(Document images with source code)
+===+

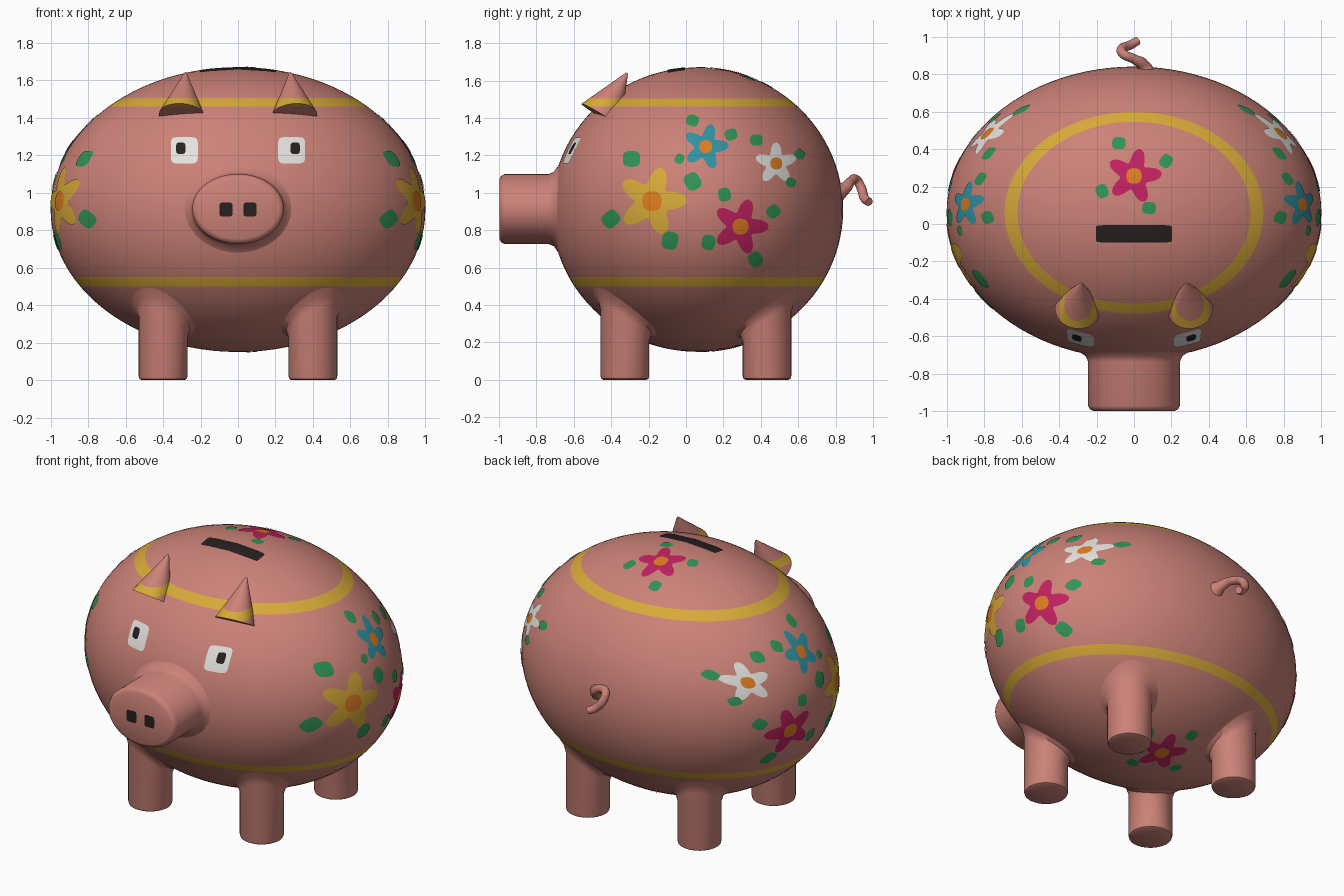
import bpy, bmesh, math
from mathutils import Vector

if "Cube" in bpy.data.objects:
    bpy.data.objects.remove(bpy.data.objects["Cube"], do_unlink=True)

CENTRE = Vector((0, 0.06, 0.91))
SIZE = Vector((1.0, 0.78, 0.76))
BANDS = ((0.5, 0.55), (1.46, 1.505))


def material(name, *rgb):
    m = bpy.data.materials.new(name)
    m.use_nodes = True
    m.diffuse_color = (*rgb, 1)
    m.node_tree.nodes["Principled BSDF"].inputs["Base Color"].default_value = (*rgb, 1)
    return m


PINK = material("pink", 0.6, 0.222, 0.185)
YELLOW = material("yellow", 0.68, 0.4, 0.04)
MAGENTA = material("magenta", 0.53, 0.015, 0.117)
BLUE = material("blue", 0.03, 0.29, 0.36)
GREEN = material("green", 0.03, 0.29, 0.093)
ORANGE = material("orange", 0.73, 0.2, 0.015)
WHITE = material("white", 0.78, 0.76, 0.73)
BLACK = material("black", 0.02, 0.014, 0.014)


def finish(name, bm, *mats):
    mesh = bpy.data.meshes.new(name)
    for f in bm.faces:
        f.smooth = True
    bm.to_mesh(mesh)
    bm.free()
    for m in mats:
        mesh.materials.append(m)
    mesh.set_sharp_from_angle(angle=math.radians(40))
    ob = bpy.data.objects.new(name, mesh)
    bpy.context.collection.objects.link(ob)
    return ob


def paint_bands(bm):
    for f in bm.faces:
        z = f.calc_center_median().z
        f.material_index = int(any(a < z < b for a, b in BANDS))


def angles(n):
    return [math.tau * i / n for i in range(n)]


def loft(rings, cap=True):
    """Join closed rings of points with quads."""
    bm = bmesh.new()
    rows = [[bm.verts.new(p) for p in r] for r in rings]
    for a, b in zip(rows, rows[1:]):
        for i in range(len(a)):
            j = (i + 1) % len(a)
            bm.faces.new((a[i], a[j], b[j], b[i]))
    if cap:
        bm.faces.new(rows[0])
        bm.faces.new(rows[-1])
    bmesh.ops.recalc_face_normals(bm, faces=bm.faces)
    return bm


def on_body(axis, side, u, v, lift=0.0):
    """Project a flat point along an axis onto the body."""
    p = [u, v]
    p.insert(axis, CENTRE[axis])
    q = sum(((p[i] - CENTRE[i]) / SIZE[i]) ** 2 for i in range(3))
    p[axis] += side * SIZE[axis] * math.sqrt(max(0, 1 - q))
    return CENTRE + (Vector(p) - CENTRE) * (1 + lift)


# Body: rings placed so the painted bands have clean edges
lats = [math.pi * (i + 0.1) / 48.2 for i in range(49)]
lats += [math.acos((z - CENTRE.z) / SIZE.z) for band in BANDS for z in band]
body = loft([[CENTRE + Vector((SIZE.x * math.sin(t) * math.cos(a),
                               SIZE.y * math.sin(t) * math.sin(a),
                               SIZE.z * math.cos(t))) for a in angles(96)]
             for t in sorted(lats)])
paint_bands(body)
finish("body", body, PINK, YELLOW)

# Snout with rounded rim and flared root
snout = [(-0.998, -0.028), (-0.989, -0.01), (-0.97, 0), (-0.735, 0),
         (-0.706, 0.012), (-0.68, 0.05)]
finish("snout", loft([[(math.cos(a) * (0.245 + d), y, 0.913 + math.sin(a) * (0.187 + d))
                       for a in angles(64)] for y, d in snout]), PINK)


# Legs whose tops follow the belly
def leg(name, x, y, r=0.13):
    def ring(radius, drop=None, z=0.0):
        pts = []
        for a in angles(40):
            px, py = x + radius * math.cos(a), y + radius * math.sin(a)
            top = on_body(2, -1, px, py).z
            pts.append((px, py, z if drop is None else top - drop))
        return pts
    finish(name, loft([ring(r - 0.015), ring(r - 0.004, z=0.006), ring(r, z=0.02),
                       ring(r, 0.05), ring(r + 0.012, 0.015), ring(r + 0.045, -0.004)]), PINK)


for side, word in ((1, "left"), (-1, "right")):
    leg(f"front_leg_{word}", side * 0.4, -0.327)
    leg(f"back_leg_{word}", side * 0.4, 0.433)

    # Ear: tilted cone, cut where the band crosses it
    base, tip = Vector((side * 0.3, -0.455, 1.412)), Vector((side * 0.28, -0.315, 1.64))
    ear = bmesh.new()
    bmesh.ops.create_cone(ear, cap_ends=True, segments=40, radius1=0.122, radius2=0.006,
                          depth=(tip - base).length)
    turn = (tip - base).to_track_quat("Z", "Y").to_matrix()
    for v in ear.verts:
        v.co = turn @ v.co + (base + tip) / 2
    for z in BANDS[1]:
        bmesh.ops.bisect_plane(ear, geom=ear.verts[:] + ear.edges[:] + ear.faces[:],
                               plane_co=(0, 0, z), plane_no=(0, 0, 1))
    paint_bands(ear)
    finish(f"ear_{word}", ear, PINK, YELLOW)

# Curly tail
curve = bpy.data.curves.new("tail", "CURVE")
curve.dimensions = "3D"
curve.bevel_depth = 0.025
curve.bevel_resolution = 4
curve.use_fill_caps = True
path = [(0.06, 0.80, 1.0, 2.6), (0.05, 0.845, 1.02, 1.4), (0.0, 0.88, 1.06, 1),
        (-0.06, 0.91, 1.07, 1), (-0.065, 0.935, 1.03, 1), (-0.02, 0.955, 0.97, 1),
        (0.02, 0.978, 0.95, 0.9)]
spline = curve.splines.new("BEZIER")
spline.bezier_points.add(len(path) - 1)
for p, (x, y, z, r) in zip(spline.bezier_points, path):
    p.co, p.radius = (x, y, z), r
    p.handle_left_type = p.handle_right_type = "AUTO"
spline.use_smooth = True
tail = bpy.data.objects.new("tail", curve)
curve.materials.append(PINK)
bpy.context.collection.objects.link(tail)


# Painted details: thin plates that hug the surface
def plate(name, outline, place, mat, rings=5):
    bm = loft([[place(u * k / rings, v * k / rings) for u, v in outline]
               for k in range(1, rings + 1)], cap=False)
    inner = [v for v in bm.verts][:len(outline)]
    bm.faces.new(inner)
    bm.normal_update()
    for f in bm.faces:
        if f.normal.dot(f.calc_center_median() - CENTRE) < 0:
            f.normal_flip()
    finish(name, bm, mat)


def block(a, b, n=6, turn=0.0):
    """Rounded rectangle outline."""
    pts = []
    for t in angles(40):
        c, s = math.cos(t), math.sin(t)
        u = a * math.copysign(abs(c) ** (2 / n), c)
        v = b * math.copysign(abs(s) ** (2 / n), s)
        pts.append((u * math.cos(turn) - v * math.sin(turn),
                    u * math.sin(turn) + v * math.cos(turn)))
    return pts


def petals(r, phase):
    return [(math.cos(t) * k, math.sin(t) * k) for t in angles(80)
            for k in [r * (0.75 + 0.25 * math.cos(5 * (t - math.radians(phase))))]]


def decal(name, axis, side, u, v, outline, mat, lift=0.004):
    plate(name, outline, lambda a, b: on_body(axis, side, u + a, v + b, lift), mat)


def flower(name, axis, side, u, v, r, phase, mat):
    decal(name + "_petals", axis, side, u, v, petals(r, phase), mat)
    decal(name + "_heart", axis, side, u, v, block(r * 0.28, r * 0.28, 2.4), ORANGE, 0.007)


SIDE_FLOWERS = [("yellow_flower", -0.18, 0.955, 0.185, 2, YELLOW),
                ("blue_flower", 0.105, 1.245, 0.122, 3, BLUE),
                ("white_flower", 0.48, 1.155, 0.112, 18, WHITE),
                ("magenta_flower", 0.29, 0.82, 0.15, 0, MAGENTA)]
SIDE_LEAVES = [(-0.29, 1.18, 0.042), (-0.40, 0.86, 0.043), (-0.085, 0.745, 0.043),
               (0.035, 1.06, 0.042), (0.035, 1.385, 0.03), (0.24, 1.31, 0.03),
               (-0.035, 1.18, 0.024), (0.205, 0.99, 0.033), (0.605, 1.205, 0.025),
               (0.375, 1.28, 0.03), (0.465, 0.9, 0.033), (0.12, 0.735, 0.036),
               (0.37, 0.645, 0.037), (0.56, 1.055, 0.025)]
TOP_LEAVES = [(-0.08, 0.43), (0.17, 0.335), (-0.17, 0.175), (0.08, 0.085)]

for side, word in ((1, "left"), (-1, "right")):
    for name, u, v, r, phase, mat in SIDE_FLOWERS:
        flower(f"{name}_{word}", 0, side, u, v, r, phase, mat)
    for i, (u, v, r) in enumerate(SIDE_LEAVES):
        decal(f"leaf_{word}_{i}", 0, side, u, v, block(r * 1.1, r, 3, i * 0.7), GREEN)
    decal(f"eye_{word}", 1, -1, side * 0.285, 1.225, block(0.072, 0.07), WHITE)
    decal(f"pupil_{word}", 1, -1, side * 0.303, 1.235, block(0.025, 0.03, 4), BLACK, 0.007)
    plate(f"nostril_{word}", block(0.036, 0.038, 5),
          lambda a, b: (side * 0.064 + a, -1.0, 0.91 + b), BLACK, 1)

for side, word in ((1, "top"), (-1, "belly")):
    flower(f"{word}_flower", 2, side, 0, 0.255, 0.147, 5, MAGENTA)
    for i, (u, v) in enumerate(TOP_LEAVES):
        decal(f"{word}_leaf_{i}", 2, side, u, v, block(0.036, 0.032, 3, i), GREEN)

decal("coin_slot", 2, 1, 0, -0.052, block(0.203, 0.046, 12), BLACK)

+===+

## [TASK DETAILS]
Copy the lines of the data above exactly as written, beginning with the line containing "# Body: rings" and ending with the line containing "SIZE.z * math.cos(t)))", and leave out all other lines.

## [REPLY TO THE EXERCISE]
# Body: rings placed so the painted bands have clean edges
lats = [math.pi * (i + 0.1) / 48.2 for i in range(49)]
lats += [math.acos((z - CENTRE.z) / SIZE.z) for band in BANDS for z in band]
body = loft([[CENTRE + Vector((SIZE.x * math.sin(t) * math.cos(a),
                               SIZE.y * math.sin(t) * math.sin(a),
                               SIZE.z * math.cos(t))) for a in angles(96)]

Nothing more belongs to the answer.